Doug Mills/The New York Times
President Donald Trump speaks to reporters outside the White House as he departs for Iowa on Tuesday, June 11, 2019.
The New York Times Company
President Donald Trump on Monday lashed out at governors for their response to the violence roiling the country, calling protesters “terrorists,” demanding “retribution” and warning the governors they would look like “jerks” if they did not send them to “jail for long periods of time.”
“You have to dominate,” Trump told the governors. If they failed to take a strong hand, he said, the protesters were “going to run over you; you’re going to look like a bunch of jerks.” In blunt remarks rarely heard from an American president, he prodded the chief executives not to be “too careful.”
“Someone throwing a rock is like shooting a gun,” Trump told them. “You have to do retribution.”
The tirade, delivered on a private conference call and captured on audio obtained by The New York Times, showed the depth of Trump’s anger over protests and riots that have bubbled up in more than 100 U.S. cities after the death of a black man under the knee of a white police officer in Minneapolis.
Taking over a call that was supposed to feature Vice President Mike Pence, who has been praised in his efforts to forge relationships with governors during the coronavirus pandemic, Trump said Minnesota had become “a laughingstock all over the world.”
In a briefing with reporters after the call, Minnesota Gov. Tim Walz said that after the president’s laughingstock comment, Trump called on him to speak. Walz said he thanked the president and defense secretary for their support but disagreed with his assessment.
“I said, ‘no one is laughing here,’” Walz said. “We’re in pain; we’re crying. We saw a man lose his life.”
Gov. J.B. Pritzker of Illinois confronted the president over what he called Trump’s “inflammatory” language.“We have to call for calm,” said Pritzker, whose state was hit with a wave of looting over the weekend. “The rhetoric that’s coming out of the White House is making it worse,” he added.
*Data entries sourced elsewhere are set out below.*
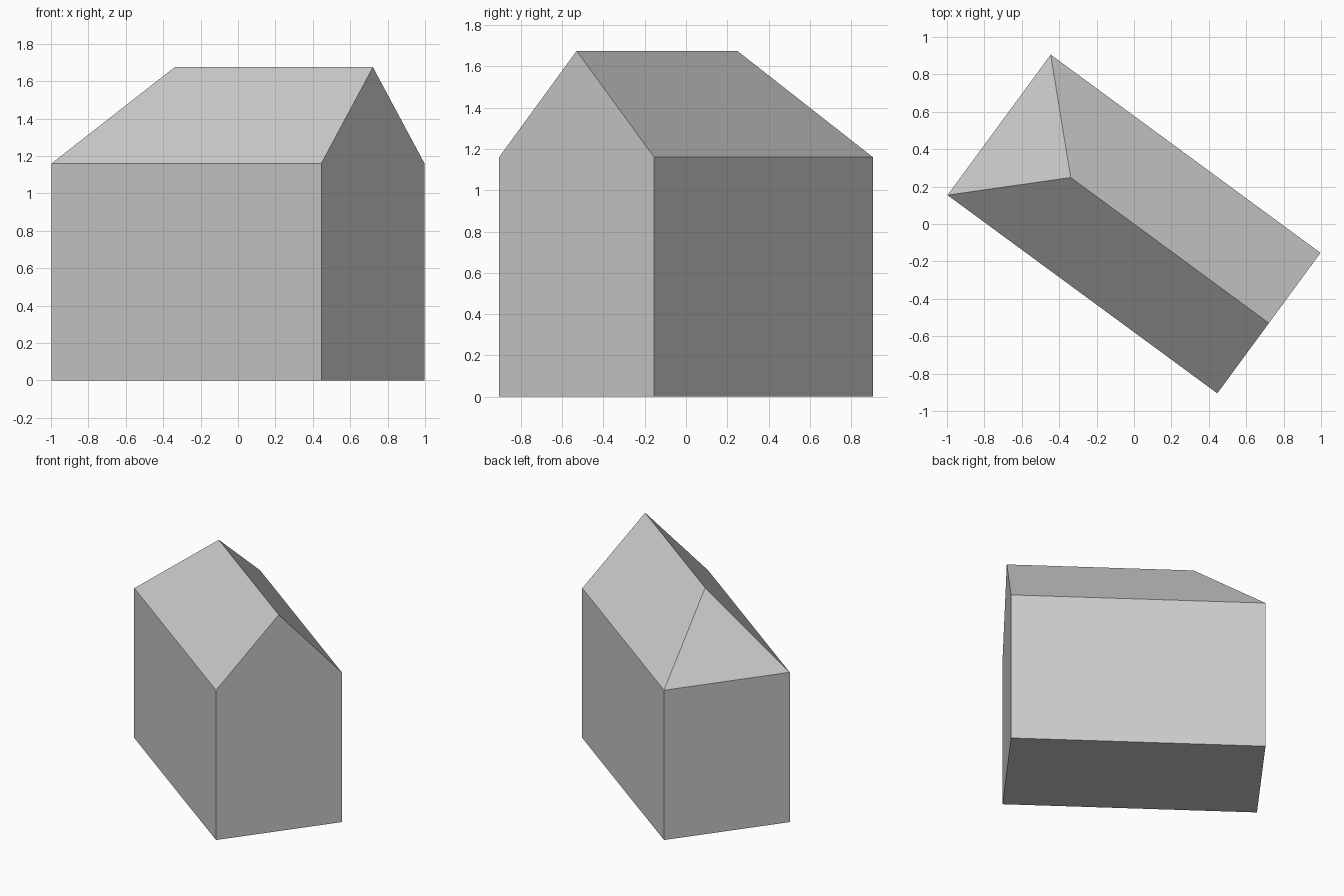
import bpy
import math

cube = bpy.data.objects.get("Cube")
if cube:
    bpy.data.objects.remove(cube, do_unlink=True)

LENGTH, WIDTH = 1.79, 0.932
EAVES, RIDGE = 1.16, 1.675
HIP_X = -0.42                     # where the ridge meets the hipped end
TURN = math.radians(-36.3)

grey = bpy.data.materials.new("plain grey")
grey.use_nodes = True
colour = (0.6, 0.6, 0.6, 1)
grey.diffuse_color = colour
grey.node_tree.nodes["Principled BSDF"].inputs["Base Color"].default_value = colour


def add_part(name, verts, faces):
    mesh = bpy.data.meshes.new(name)
    mesh.from_pydata(verts, [], faces)
    mesh.materials.append(grey)
    obj = bpy.data.objects.new(name, mesh)
    obj.rotation_euler.z = TURN
    bpy.context.collection.objects.link(obj)
    return obj


# Footprint, counter-clockwise from above
x, y = LENGTH / 2, WIDTH / 2
plan = [(-x, -y), (x, -y), (x, y), (-x, y)]
floor = [(px, py, 0) for px, py in plan]
eaves = [(px, py, EAVES) for px, py in plan]
hip_peak, gable_peak = (HIP_X, 0, RIDGE), (x, 0, RIDGE)

# Walls with floor; the gable wall rises to the ridge
walls = [(i, (i + 1) % 4, (i + 1) % 4 + 4, i + 4) for i in (0, 2, 3)]
add_part("walls", floor + eaves + [gable_peak],
         walls + [(1, 2, 6, 8, 5), (3, 2, 1, 0)])

# Roof: two long slopes and one hipped end
add_part("roof", eaves + [hip_peak, gable_peak],
         [(0, 1, 5, 4), (2, 3, 4, 5), (3, 0, 4)])
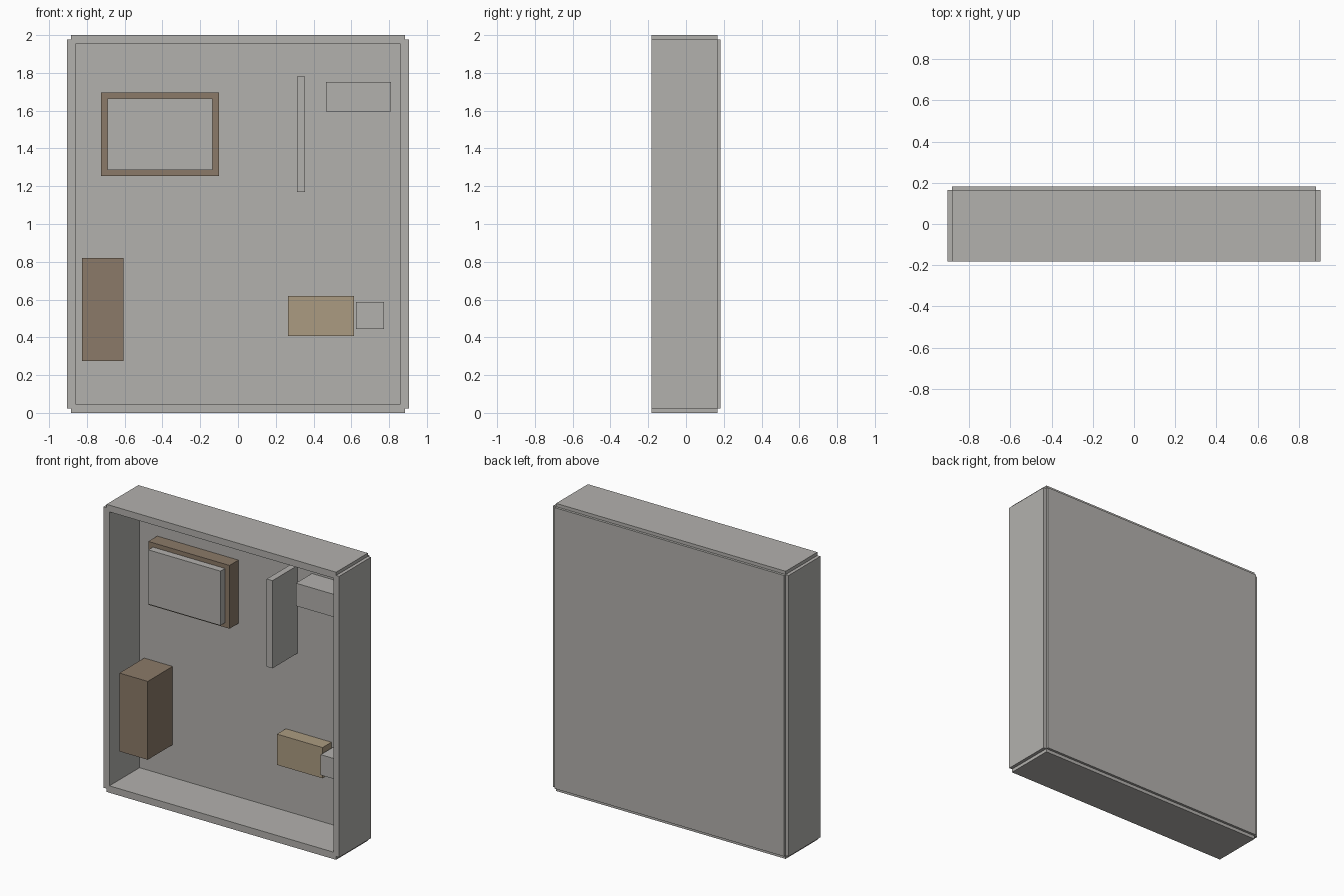
import bpy

cube = bpy.data.objects.get("Cube")
if cube:
    bpy.data.objects.remove(cube, do_unlink=True)


def material(name, rgb):
    mat = bpy.data.materials.new(name)
    mat.use_nodes = True
    mat.diffuse_color = (*rgb, 1)
    mat.node_tree.nodes["Principled BSDF"].inputs["Base Color"].default_value = (*rgb, 1)
    return mat


grey = material("warm_grey", (0.45, 0.44, 0.42))
brown = material("wood_brown", (0.26, 0.195, 0.14))
tan = material("light_tan", (0.41, 0.33, 0.22))


def box(name, x, y, z, mat):
    """Box spanning the given (low, high) ranges."""
    bpy.ops.mesh.primitive_cube_add(size=1, location=[sum(r) / 2 for r in (x, y, z)])
    obj = bpy.context.object
    obj.name = name
    obj.scale = [r[1] - r[0] for r in (x, y, z)]
    bpy.ops.object.transform_apply(location=False, rotation=False, scale=True)
    obj.data.materials.append(mat)
    return obj


FLOOR = 0.148                 # front surface of the back panel
WALL_Y = (-0.183, 0.166)      # depth of the outer walls
SIDE_Z = (0.023, 1.977)

# Tray: back panel and four outer walls
box("back_panel", (-0.883, 0.883), (FLOOR, 0.183), SIDE_Z, grey)
box("left_wall", (0.861, 0.906), WALL_Y, SIDE_Z, grey)
box("right_wall", (-0.906, -0.861), WALL_Y, SIDE_Z, grey)
box("bottom_wall", (-0.883, 0.883), WALL_Y, (0, 0.048), grey)
box("top_wall", (-0.883, 0.883), WALL_Y, (1.953, 2), grey)

# Bed with its mattress
box("bed_base", (-0.725, -0.10), (0.05, FLOOR), (1.255, 1.695), brown)
box("mattress", (-0.69, -0.135), (0.0, 0.05), (1.287, 1.665), grey)

# Furniture and partition
box("cabinet", (-0.825, -0.607), (-0.125, FLOOR), (0.275, 0.82), brown)
box("partition", (0.312, 0.356), (-0.13, FLOOR), (1.17, 1.78), grey)
box("counter", (0.465, 0.81), (-0.028, FLOOR), (1.595, 1.753), grey)
box("desk", (0.265, 0.615), (0.05, FLOOR), (0.406, 0.62), tan)
box("stool", (0.626, 0.774), (0.015, FLOOR), (0.445, 0.587), grey)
Trump, who has not formally addressed the nation since the unrest began, said he was putting Gen. Mark A. Milley, chairman of the Joint Chiefs of Staff, “in charge” but did not immediately specify what that meant or if he would deploy the military to quell the violence in the nation’s cities.